I am not advocating that coaches get away from teaching fundamentals or mechanics. You need to be a master of teaching these skills in order for your team to be successful. However, what I am saying is that taking 10 minutes out of your team's schedule and teaching them how to breathe and get centered will not just help them retain the information you taught them, but get them to compete in a place that is calmer and more focused.
If you are thinking: ‘I only have 2 hours of practice time a day, I don’t have time to squeeze anything in,’ here are some tips that can help you get some breathing training into your sessions:
As your team is stretching, have them focus not so much on the stretch, but on the breath they are taking during that exercise. It may only be 30 seconds, but doing that several times in a training session will be beneficial
Before you go through an exercise, take 30 seconds and have the group focus on taking long, deep, calming breaths to slow down their heart rate and increase their ability to focus on the task at hand
Have your team download an app.
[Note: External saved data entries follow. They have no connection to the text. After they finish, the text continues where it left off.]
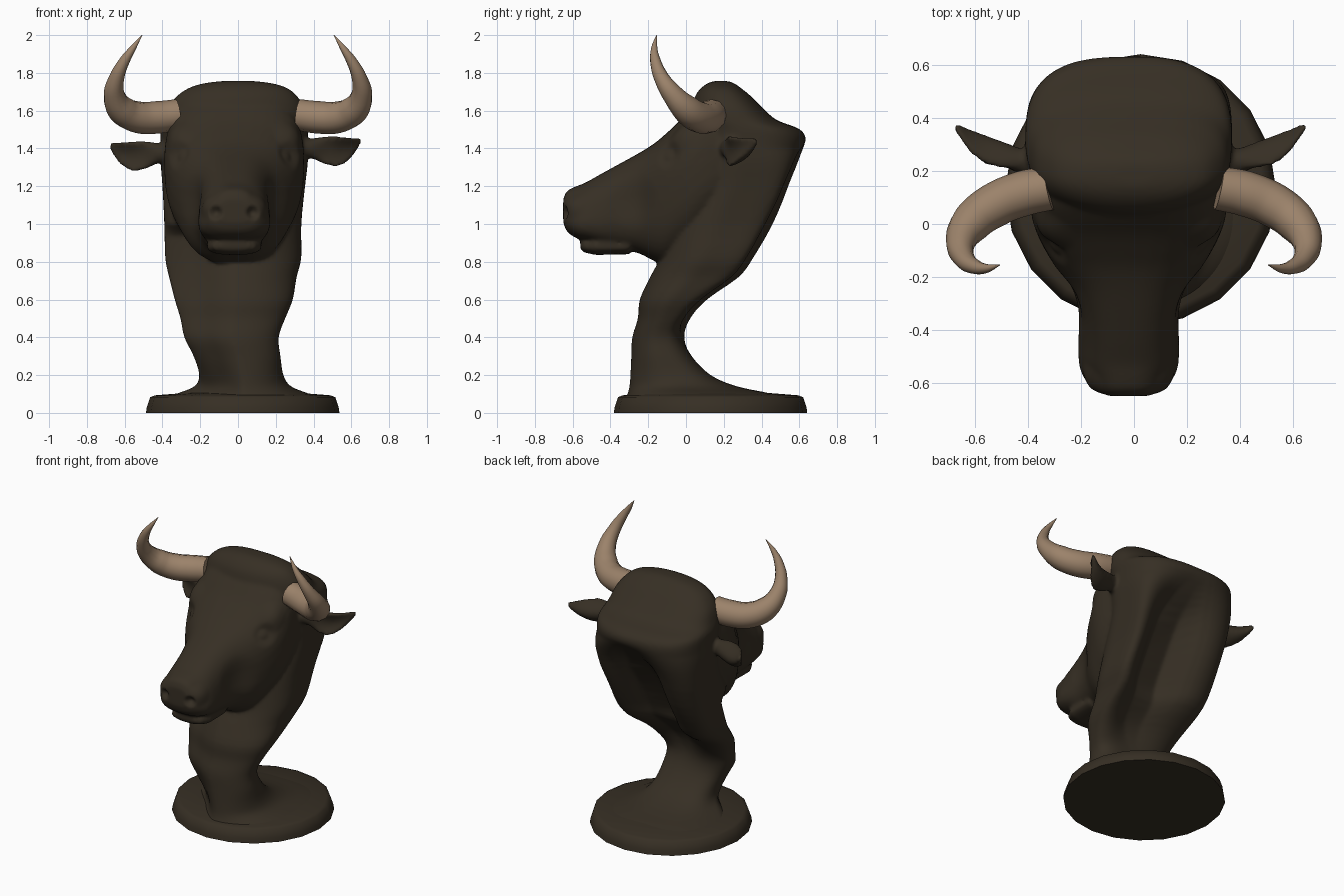
import bpy, bmesh, math
from mathutils import Vector

if "Cube" in bpy.data.objects:
    bpy.data.objects.remove(bpy.data.objects["Cube"])

AXIS = -0.02  # the head's mirror line is slightly off centre


def material(name, rgb):
    m = bpy.data.materials.new(name)
    m.diffuse_color = (*rgb, 1)
    m.use_nodes = True
    m.node_tree.nodes["Principled BSDF"].inputs["Base Color"].default_value = m.diffuse_color
    return m


hide = material("dark_brown", (0.037, 0.028, 0.0175))
horn_mat = material("tan_horn", (0.33, 0.225, 0.145))


def oval(n, e):
    """Unit superellipse points, e = 2 is round and higher is boxier."""
    pts = []
    for i in range(n):
        a = 2 * math.pi * i / n
        c, s = math.cos(a), math.sin(a)
        pts.append((math.copysign(abs(c) ** (2 / e), c), math.copysign(abs(s) ** (2 / e), s)))
    return pts


def refine(rows, k=3):
    """Add rows between the given ones along a smooth curve."""
    out = []
    for i in range(len(rows) - 1):
        p = [rows[max(i - 1, 0)], rows[i], rows[i + 1], rows[min(i + 2, len(rows) - 1)]]
        for j in range(k):
            t = j / k
            out.append([b + .5 * t * (c - a + t * (2 * a - 5 * b + 4 * c - d + t * (3 * (b - c) + d - a)))
                        for a, b, c, d in zip(*p)])
    return out + [rows[-1]]


def loft(name, rings, mat):
    """Skin a list of equal point rings and close both ends."""
    bm = bmesh.new()
    vs = [[bm.verts.new(p) for p in r] for r in rings]
    n = len(vs[0])
    for a, b in zip(vs, vs[1:]):
        for i in range(n):
            bm.faces.new((a[i], a[(i + 1) % n], b[(i + 1) % n], b[i]))
    bm.faces.new(vs[0])
    bm.faces.new(vs[-1])
    bmesh.ops.recalc_face_normals(bm, faces=bm.faces)
    me = bpy.data.meshes.new(name)
    bm.to_mesh(me)
    bm.free()
    me.materials.append(mat)
    ob = bpy.data.objects.new(name, me)
    bpy.context.collection.objects.link(ob)
    return ob


# neck and poll: z, front y, back y, min x, max x, depth of the hollow at the back
neck_rows = [
    (.06, -.33, .56, -.42, .46, 0), (.10, -.31, .46, -.33, .38, 0),
    (.14, -.30, .27, -.23, .28, 0), (.20, -.295, .13, -.205, .24, 0),
    (.30, -.29, .03, -.235, .225, 0), (.40, -.285, .0, -.285, .215, .02),
    (.50, -.255, .04, -.305, .25, .06), (.60, -.245, .13, -.335, .29, .11),
    (.72, -.19, .30, -.365, .31, .19), (.82, -.14, .375, -.385, .335, .24),
    (1.0, -.10, .48, -.39, .335, .25), (1.2, .0, .56, -.40, .355, .18),
    (1.33, .0, .61, -.41, .37, .07), (1.43, .0, .632, -.41, .37, 0),
    (1.50, .0, .605, -.41, .37, 0), (1.55, .01, .48, -.395, .365, 0),
    (1.62, .03, .40, -.37, .35, 0), (1.68, .05, .34, -.32, .31, 0),
    (1.72, .08, .29, -.26, .26, 0), (1.745, .115, .255, -.18, .18, 0),
    (1.757, .15, .22, -.08, .08, 0)]
rings = []
for z, y0, y1, x0, x1, dent in refine(neck_rows):
    ring = []
    # the hollow stretch of the back has crisp side ridges
    ridge = max(0, min(1, (z - .45) / .25, (1.4 - z) / .25))
    left, right, front = oval(64, 2.8 + 1.4 * ridge), oval(64, 2.8 + 3.5 * ridge), oval(64, 2.1)
    for i in range(64):
        u, v = right[i] if i < 16 else left[i] if i < 32 else front[i]
        if v < 0 and u < 0 and z < 1:  # the throat is flattened on one side
            cut = 1 - .5 * u * v
            u, v = u * cut, v * cut
        x = (x0 + x1) / 2 + u * (x1 - x0) / 2
        y = (y0 + y1) / 2 + v * (y1 - y0) / 2
        if v > 0:
            y -= dent * min(1, v * 1.5) * math.exp(-((x - .05) / .17) ** 2)
        ring.append((x, y, z))
    rings.append(ring)
parts = [loft("neck", rings, hide)]

# head: y, half width, top z, bottom z, narrowing towards the top
head_rows = [
    (-.65, .085, 1.13, 1.01, .1), (-.63, .125, 1.175, .96, .2),
    (-.58, .16, 1.20, .925, .25), (-.53, .18, 1.22, .91, .2),
    (-.45, .185, 1.265, .885, .15), (-.35, .19, 1.32, .865, .05),
    (-.25, .22, 1.375, .845, 0), (-.17, .27, 1.425, .805, -.06),
    (-.11, .305, 1.475, .79, -.1), (-.04, .34, 1.54, .83, -.1),
    (.03, .365, 1.62, .88, -.06), (.10, .37, 1.685, .95, 0), (.2, .36, 1.70, 1.02, 0)]
rings = []
for y, w, zt, zb, t in refine(head_rows):
    rings.append([(AXIS + u * w * (1 - t * v), y, (zt + zb) / 2 + v * (zt - zb) / 2)
                  for u, v in oval(40, 2.7)])
parts.append(loft("head", rings, hide))

# lower lip
rings = [[(AXIS + u * w, y, .882 + v * h) for u, v in oval(24, 2.5)]
         for y, w, h in ((-.56, .07, .015), (-.54, .115, .032), (-.48, .145, .046), (-.3, .145, .042))]
parts.append(loft("lower_lip", rings, hide))

# cupped ears: x, y, z, half height, half thickness, cup depth
ear_rows = [(.30, .22, 1.40, .052, .055, 0), (.40, .235, 1.40, .054, .05, 0),
            (.47, .245, 1.39, .074, .045, .02), (.54, .262, 1.385, .08, .042, .032),
            (.60, .30, 1.40, .062, .034, .025), (.64, .345, 1.425, .036, .022, .01),
            (.66, .37, 1.44, .014, .012, 0)]
for side, dx, dz in ((1, -.01, 0), (-1, .02, -.025)):
    rings = []
    for x, y, z, h, t, cup in refine(ear_rows):
        rings.append([(side * (x + dx), y + u * t + cup * (1 - 2 * v * v), z + dz + v * h)
                      for u, v in oval(24, 2)])
    parts.append(loft("ear", rings, hide))

# fuse the flesh parts into one skin
bpy.ops.object.select_all(action='DESELECT')
for p in parts:
    p.select_set(True)
bust = parts[0]
bpy.context.view_layer.objects.active = bust
bpy.ops.object.join()
bust.name = "bull_bust"
fuse = bust.modifiers.new("fuse", 'REMESH')
fuse.mode = 'VOXEL'
fuse.voxel_size = 0.012
soften = bust.modifiers.new("soften", 'SMOOTH')
soften.factor = 0.5
soften.iterations = 6
for m in ("fuse", "soften"):
    bpy.ops.object.modifier_apply(modifier=m)


def sculpt(centre, radius, push):
    """Push the skin near a point on both sides of the head."""
    for side in (1, -1):
        c = Vector((AXIS + side * centre[0], centre[1], centre[2]))
        p = Vector((side * push[0], push[1], push[2]))
        for v in bust.data.vertices:
            d = (v.co - c).length / radius
            if d < 1:
                v.co += p * (1 - d * d) ** 2


# face details
sculpt((.12, -.58, 1.09), .08, (.015, -.01, .005))   # nostril wings
sculpt((.095, -.63, 1.06), .045, (-.01, .04, 0))     # nostrils
sculpt((.22, -.28, 1.12), .16, (-.015, 0, 0))        # cheek hollows
sculpt((.30, -.10, 1.37), .09, (-.016, .012, 0))     # eye sockets
sculpt((.29, -.10, 1.37), .045, (.014, -.01, 0))     # eyeballs
sculpt((.30, -.03, 1.47), .11, (.015, -.012, .01))   # brows
bust.data.materials.clear()
bust.data.materials.append(hide)
for f in bust.data.polygons:
    f.use_smooth = True
    f.material_index = 0

# round plinth
rings = [[(.025 + u * r, .13 + v * r, z) for u, v in oval(20, 2)]
         for r, z in ((.512, 0), (.508, .03), (.49, .083), (.465, .093), (.25, .11))]
base = loft("plinth", rings, hide)
bpy.ops.object.select_all(action='DESELECT')
base.select_set(True)
bpy.context.view_layer.objects.active = base
bpy.ops.object.shade_smooth_by_angle(angle=math.radians(60))

# horns: x, y, z, radius
horn_path = [(.32, .135, 1.578, .083), (.42, .115, 1.565, .086), (.53, .07, 1.565, .084),
             (.615, .005, 1.605, .077), (.655, -.07, 1.685, .056), (.642, -.13, 1.775, .04),
             (.60, -.162, 1.865, .028), (.557, -.168, 1.93, .017), (.508, -.155, 2.0, .002)]
for side, label in ((1, "right_horn"), (-1, "left_horn")):
    cu = bpy.data.curves.new(label, 'CURVE')
    cu.dimensions = '3D'
    cu.bevel_depth = 1
    cu.bevel_resolution = 4
    cu.resolution_u = 5
    cu.use_fill_caps = True
    sp = cu.splines.new('BEZIER')
    sp.bezier_points.add(len(horn_path) - 1)
    for bp, (x, y, z, r) in zip(sp.bezier_points, horn_path):
        bp.co = (side * x, y, z)
        bp.radius = r
        bp.handle_left_type = bp.handle_right_type = 'AUTO'
    cu.materials.append(horn_mat)
    ob = bpy.data.objects.new(label, cu)
    bpy.context.collection.objects.link(ob)
    bpy.ops.object.select_all(action='DESELECT')
    ob.select_set(True)
    bpy.context.view_layer.objects.active = ob
    bpy.ops.object.convert(target='MESH')
    bpy.ops.object.shade_smooth_by_angle(angle=math.radians(50))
Headspace and 10% Happier are both great applications that provide easy breathing trainings and explanations for any level of athlete or person in business. And it can be done anywhere.
Talk to your team about their breathing after an exercise. How was your breathing? How was your mind? Where you tense or relaxed? I see that you look tight, how is your breathing right now? Just asking simple questions such as this will make your team more aware of how important their breathing is to their performance.
You are not trying to reinvent the wheel here. All you are trying to do as the leader of the team or organization is to teach another skill to your group. That’s what effective leaders try to do. They understand that although a specific skill is important to success, that it can’t be accomplished unless your athlete is calm, focused, and has all the tools necessary to succeed. And it all starts with just a simple breath.